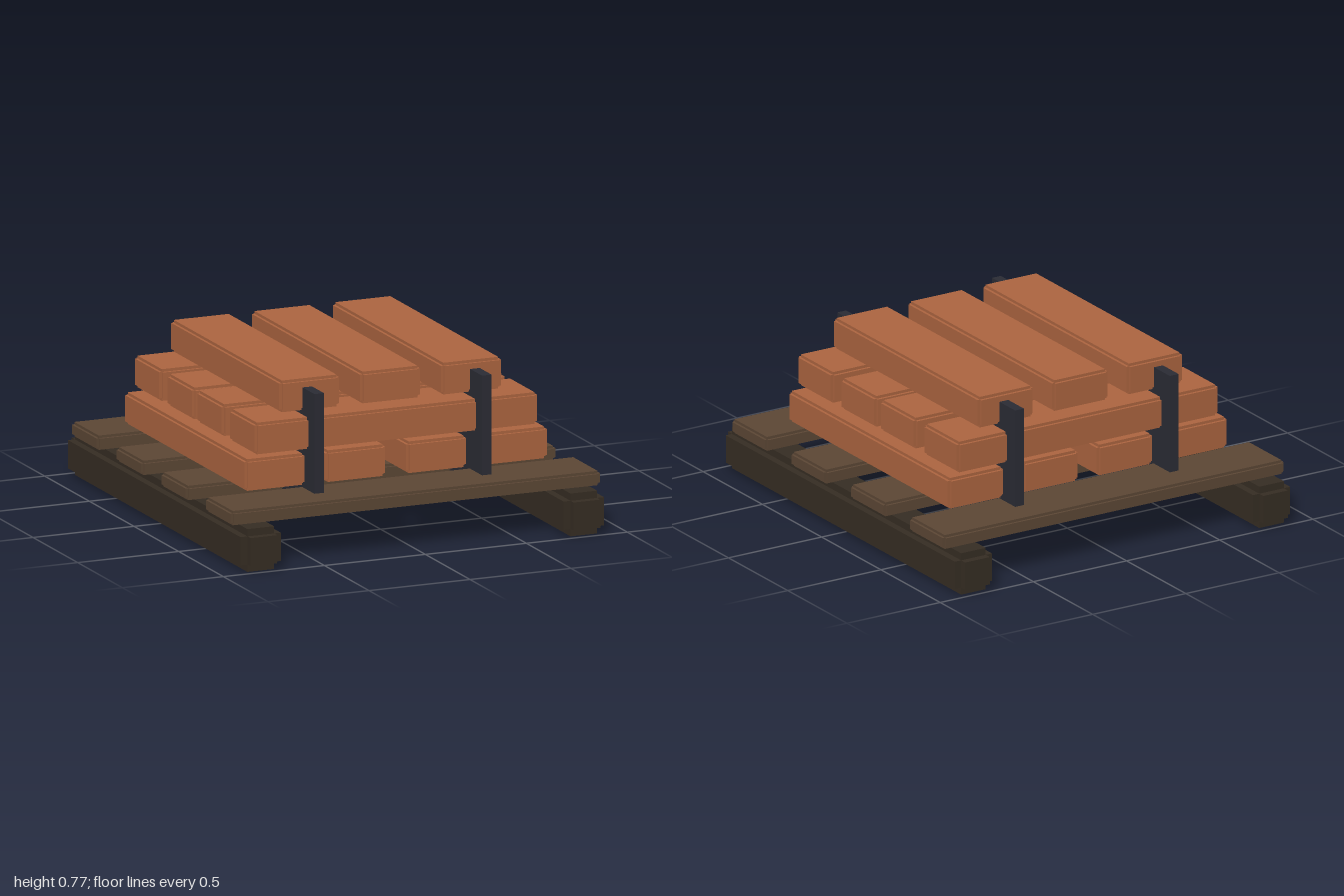
import * as THREE from 'three';
import { mergeGeometries } from 'three/addons/utils/BufferGeometryUtils.js';

const material = (name, color) => {
  const m = new THREE.MeshStandardMaterial({ color });
  m.name = name;
  return m;
};

// Block with square notches along every edge: three crossing boxes, each full size on one axis
function notchedBlock(w, h, d, n) {
  const t = 2 * n;
  return mergeGeometries([
    new THREE.BoxGeometry(w, h - t, d - t),
    new THREE.BoxGeometry(w - t, h, d - t),
    new THREE.BoxGeometry(w - t, h - t, d),
  ]);
}

export function createModel() {
  const model = new THREE.Group();
  model.name = 'brickPallet';

  const darkWood = material('dark wood', 0x362d23);
  const wood = material('wood', 0x5c4735);
  const clay = material('clay', 0xad6540);
  const iron = material('iron', 0x2b2c35);

  const add = (name, geometry, mat, x, y, z) => {
    const mesh = new THREE.Mesh(geometry, mat);
    mesh.name = name;
    mesh.position.set(x, y, z);
    model.add(mesh);
  };

  // Runners, front to back
  const runner = notchedBlock(0.2, 0.2, 2, 0.034);
  for (const x of [-0.8, 0.8]) add('runner', runner, darkWood, x, 0.1, 0);

  // Deck planks
  const plank = notchedBlock(1.83, 0.067, 0.297, 0.012);
  for (const z of [-0.75, -0.25, 0.25, 0.75]) add('deckPlank', plank, wood, 0, 0.2365, z);

  // Bottom and top layers run front to back, the middle one side to side
  const bottomBrick = notchedBlock(0.297, 0.148, 1.36, 0.013);
  for (const x of [-0.6, -0.2, 0.2, 0.6]) add('bottomBrick', bottomBrick, clay, x, 0.369, 0);

  const middleBrick = notchedBlock(1.4, 0.148, 0.298, 0.013);
  for (const z of [-0.532, -0.166, 0.166, 0.532]) add('middleBrick', middleBrick, clay, 0, 0.535, z);

  const topBrick = notchedBlock(0.297, 0.148, 1.234, 0.013);
  for (const x of [-0.4, 0, 0.4]) add('topBrick', topBrick, clay, x, 0.701, 0);

  // Upright straps running through the stack
  const strap = new THREE.BoxGeometry(0.047, 0.53, 1.5);
  for (const x of [-0.415, 0.415]) add('strap', strap, iron, x, 0.471, 0);

  return model;
}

════════════════════

### Task
The result should be the material above, unchanged and free of pictures; please print it.

### Response for this exercise
import * as THREE from 'three';
import { mergeGeometries } from 'three/addons/utils/BufferGeometryUtils.js';

const material = (name, color) => {
  const m = new THREE.MeshStandardMaterial({ color });
  m.name = name;
  return m;
};

// Block with square notches along every edge: three crossing boxes, each full size on one axis
function notchedBlock(w, h, d, n) {
  const t = 2 * n;
  return mergeGeometries([
    new THREE.BoxGeometry(w, h - t, d - t),
    new THREE.BoxGeometry(w - t, h, d - t),
    new THREE.BoxGeometry(w - t, h - t, d),
  ]);
}

export function createModel() {
  const model = new THREE.Group();
  model.name = 'brickPallet';

  const darkWood = material('dark wood', 0x362d23);
  const wood = material('wood', 0x5c4735);
  const clay = material('clay', 0xad6540);
  const iron = material('iron', 0x2b2c35);

  const add = (name, geometry, mat, x, y, z) => {
    const mesh = new THREE.Mesh(geometry, mat);
    mesh.name = name;
    mesh.position.set(x, y, z);
    model.add(mesh);
  };

  // Runners, front to back
  const runner = notchedBlock(0.2, 0.2, 2, 0.034);
  for (const x of [-0.8, 0.8]) add('runner', runner, darkWood, x, 0.1, 0);

  // Deck planks
  const plank = notchedBlock(1.83, 0.067, 0.297, 0.012);
  for (const z of [-0.75, -0.25, 0.25, 0.75]) add('deckPlank', plank, wood, 0, 0.2365, z);

  // Bottom and top layers run front to back, the middle one side to side
  const bottomBrick = notchedBlock(0.297, 0.148, 1.36, 0.013);
  for (const x of [-0.6, -0.2, 0.2, 0.6]) add('bottomBrick', bottomBrick, clay, x, 0.369, 0);

  const middleBrick = notchedBlock(1.4, 0.148, 0.298, 0.013);
  for (const z of [-0.532, -0.166, 0.166, 0.532]) add('middleBrick', middleBrick, clay, 0, 0.535, z);

  const topBrick = notchedBlock(0.297, 0.148, 1.234, 0.013);
  for (const x of [-0.4, 0, 0.4]) add('topBrick', topBrick, clay, x, 0.701, 0);

  // Upright straps running through the stack
  const strap = new THREE.BoxGeometry(0.047, 0.53, 1.5);
  for (const x of [-0.415, 0.415]) add('strap', strap, iron, x, 0.471, 0);

  return model;
}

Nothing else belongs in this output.